The task => Return all the data exactly, keeping the pictures out.

[Stored data]
*** Block opens ***

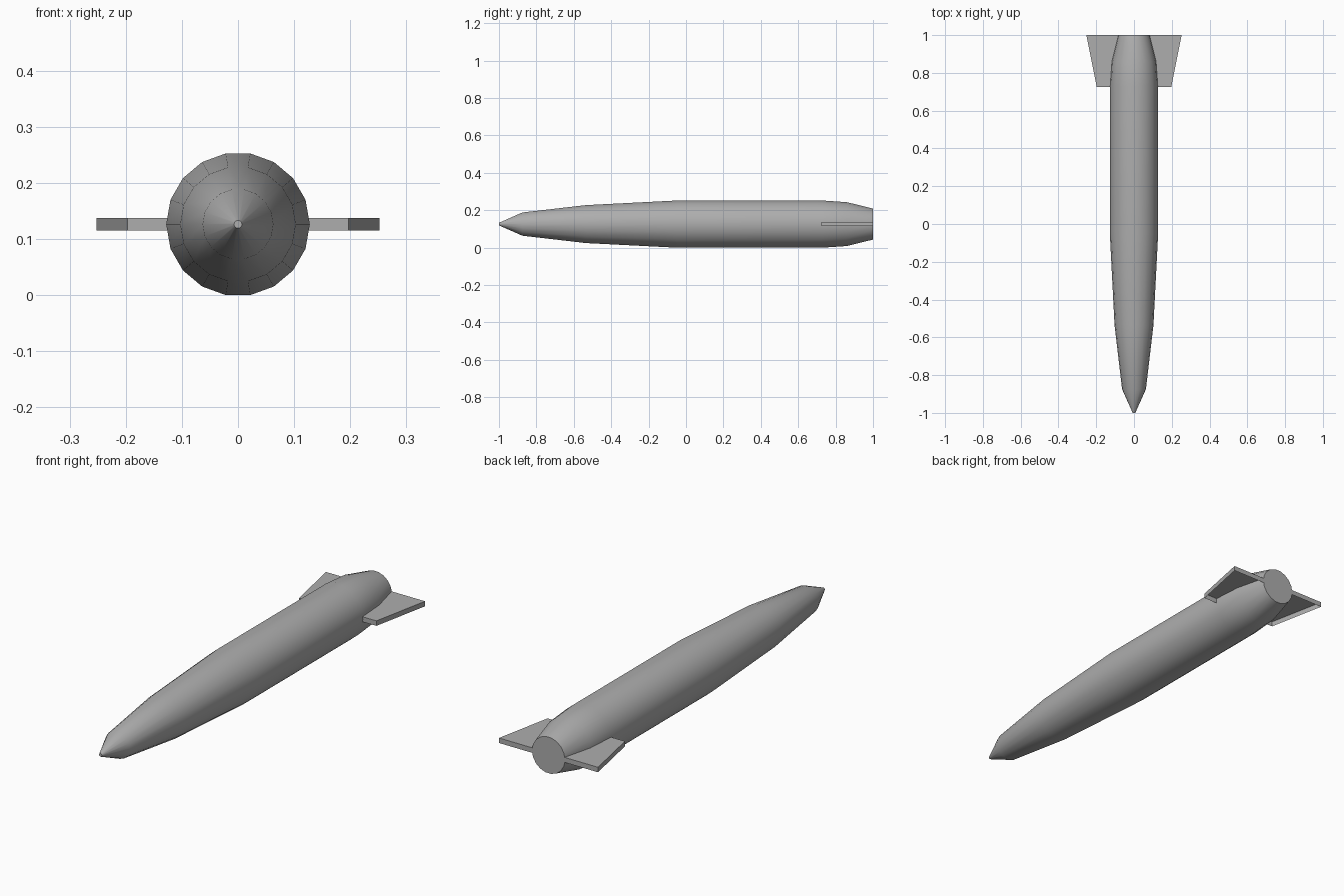
import bpy, bmesh, math

if "Cube" in bpy.data.objects:
    bpy.data.objects.remove(bpy.data.objects["Cube"])

SIDES = 18
MID_Z = 0.126  # height of the body axis

# Dark grey paint for every part
grey = bpy.data.materials.new("dark_grey")
grey.diffuse_color = (0.42, 0.42, 0.42, 1)
grey.use_nodes = True
grey.node_tree.nodes["Principled BSDF"].inputs["Base Color"].default_value = grey.diffuse_color


def make_object(name, bm):
    mesh = bpy.data.meshes.new(name)
    bm.to_mesh(mesh)
    bm.free()
    mesh.materials.append(grey)
    obj = bpy.data.objects.new(name, mesh)
    bpy.context.collection.objects.link(obj)
    return obj


# Body: (y, radius) profile swept round the long axis, capped at both ends
profile = [(-1, 0.007), (-0.875, 0.063), (-0.535, 0.103), (-0.05, 0.128),
           (0.73, 0.128), (0.86, 0.119), (1, 0.084)]
bm = bmesh.new()
rings = []
for y, r in profile:
    angles = [2 * math.pi * i / SIDES for i in range(SIDES)]
    rings.append([bm.verts.new((r * math.cos(a), y, MID_Z + r * math.sin(a))) for a in angles])
for a, b in zip(rings, rings[1:]):
    for i in range(SIDES):
        j = (i + 1) % SIDES
        bm.faces.new((a[i], a[j], b[j], b[i]))
bm.faces.new(rings[0])
bm.faces.new(rings[-1])
bmesh.ops.recalc_face_normals(bm, faces=bm.faces)
body = make_object("body", bm)
bpy.context.view_layer.objects.active = body
body.select_set(True)
bpy.ops.object.shade_smooth_by_angle(angle=math.radians(30))
body.select_set(False)

# Tail fins: swept slabs, hollow and open underneath
outline = [(0.075, 0.725), (0.197, 0.725), (0.252, 1.0), (0.075, 1.0)]
for name, side in (("right_tail_fin", 1), ("left_tail_fin", -1)):
    bm = bmesh.new()
    bottom = bm.faces.new([bm.verts.new((side * x, y, MID_Z - 0.0115)) for x, y in outline])
    extruded = bmesh.ops.extrude_face_region(bm, geom=[bottom], use_keep_orig=True)
    top_verts = [v for v in extruded["geom"] if isinstance(v, bmesh.types.BMVert)]
    bmesh.ops.translate(bm, verts=top_verts, vec=(0, 0, 0.023))
    bmesh.ops.recalc_face_normals(bm, faces=bm.faces)
    bmesh.ops.delete(bm, geom=[bottom], context='FACES_ONLY')
    make_object(name, bm)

*** Block closes ***

Task response =>
import bpy, bmesh, math

if "Cube" in bpy.data.objects:
    bpy.data.objects.remove(bpy.data.objects["Cube"])

SIDES = 18
MID_Z = 0.126  # height of the body axis

# Dark grey paint for every part
grey = bpy.data.materials.new("dark_grey")
grey.diffuse_color = (0.42, 0.42, 0.42, 1)
grey.use_nodes = True
grey.node_tree.nodes["Principled BSDF"].inputs["Base Color"].default_value = grey.diffuse_color


def make_object(name, bm):
    mesh = bpy.data.meshes.new(name)
    bm.to_mesh(mesh)
    bm.free()
    mesh.materials.append(grey)
    obj = bpy.data.objects.new(name, mesh)
    bpy.context.collection.objects.link(obj)
    return obj


# Body: (y, radius) profile swept round the long axis, capped at both ends
profile = [(-1, 0.007), (-0.875, 0.063), (-0.535, 0.103), (-0.05, 0.128),
           (0.73, 0.128), (0.86, 0.119), (1, 0.084)]
bm = bmesh.new()
rings = []
for y, r in profile:
    angles = [2 * math.pi * i / SIDES for i in range(SIDES)]
    rings.append([bm.verts.new((r * math.cos(a), y, MID_Z + r * math.sin(a))) for a in angles])
for a, b in zip(rings, rings[1:]):
    for i in range(SIDES):
        j = (i + 1) % SIDES
        bm.faces.new((a[i], a[j], b[j], b[i]))
bm.faces.new(rings[0])
bm.faces.new(rings[-1])
bmesh.ops.recalc_face_normals(bm, faces=bm.faces)
body = make_object("body", bm)
bpy.context.view_layer.objects.active = body
body.select_set(True)
bpy.ops.object.shade_smooth_by_angle(angle=math.radians(30))
body.select_set(False)

# Tail fins: swept slabs, hollow and open underneath
outline = [(0.075, 0.725), (0.197, 0.725), (0.252, 1.0), (0.075, 1.0)]
for name, side in (("right_tail_fin", 1), ("left_tail_fin", -1)):
    bm = bmesh.new()
    bottom = bm.faces.new([bm.verts.new((side * x, y, MID_Z - 0.0115)) for x, y in outline])
    extruded = bmesh.ops.extrude_face_region(bm, geom=[bottom], use_keep_orig=True)
    top_verts = [v for v in extruded["geom"] if isinstance(v, bmesh.types.BMVert)]
    bmesh.ops.translate(bm, verts=top_verts, vec=(0, 0, 0.023))
    bmesh.ops.recalc_face_normals(bm, faces=bm.faces)
    bmesh.ops.delete(bm, geom=[bottom], context='FACES_ONLY')
    make_object(name, bm)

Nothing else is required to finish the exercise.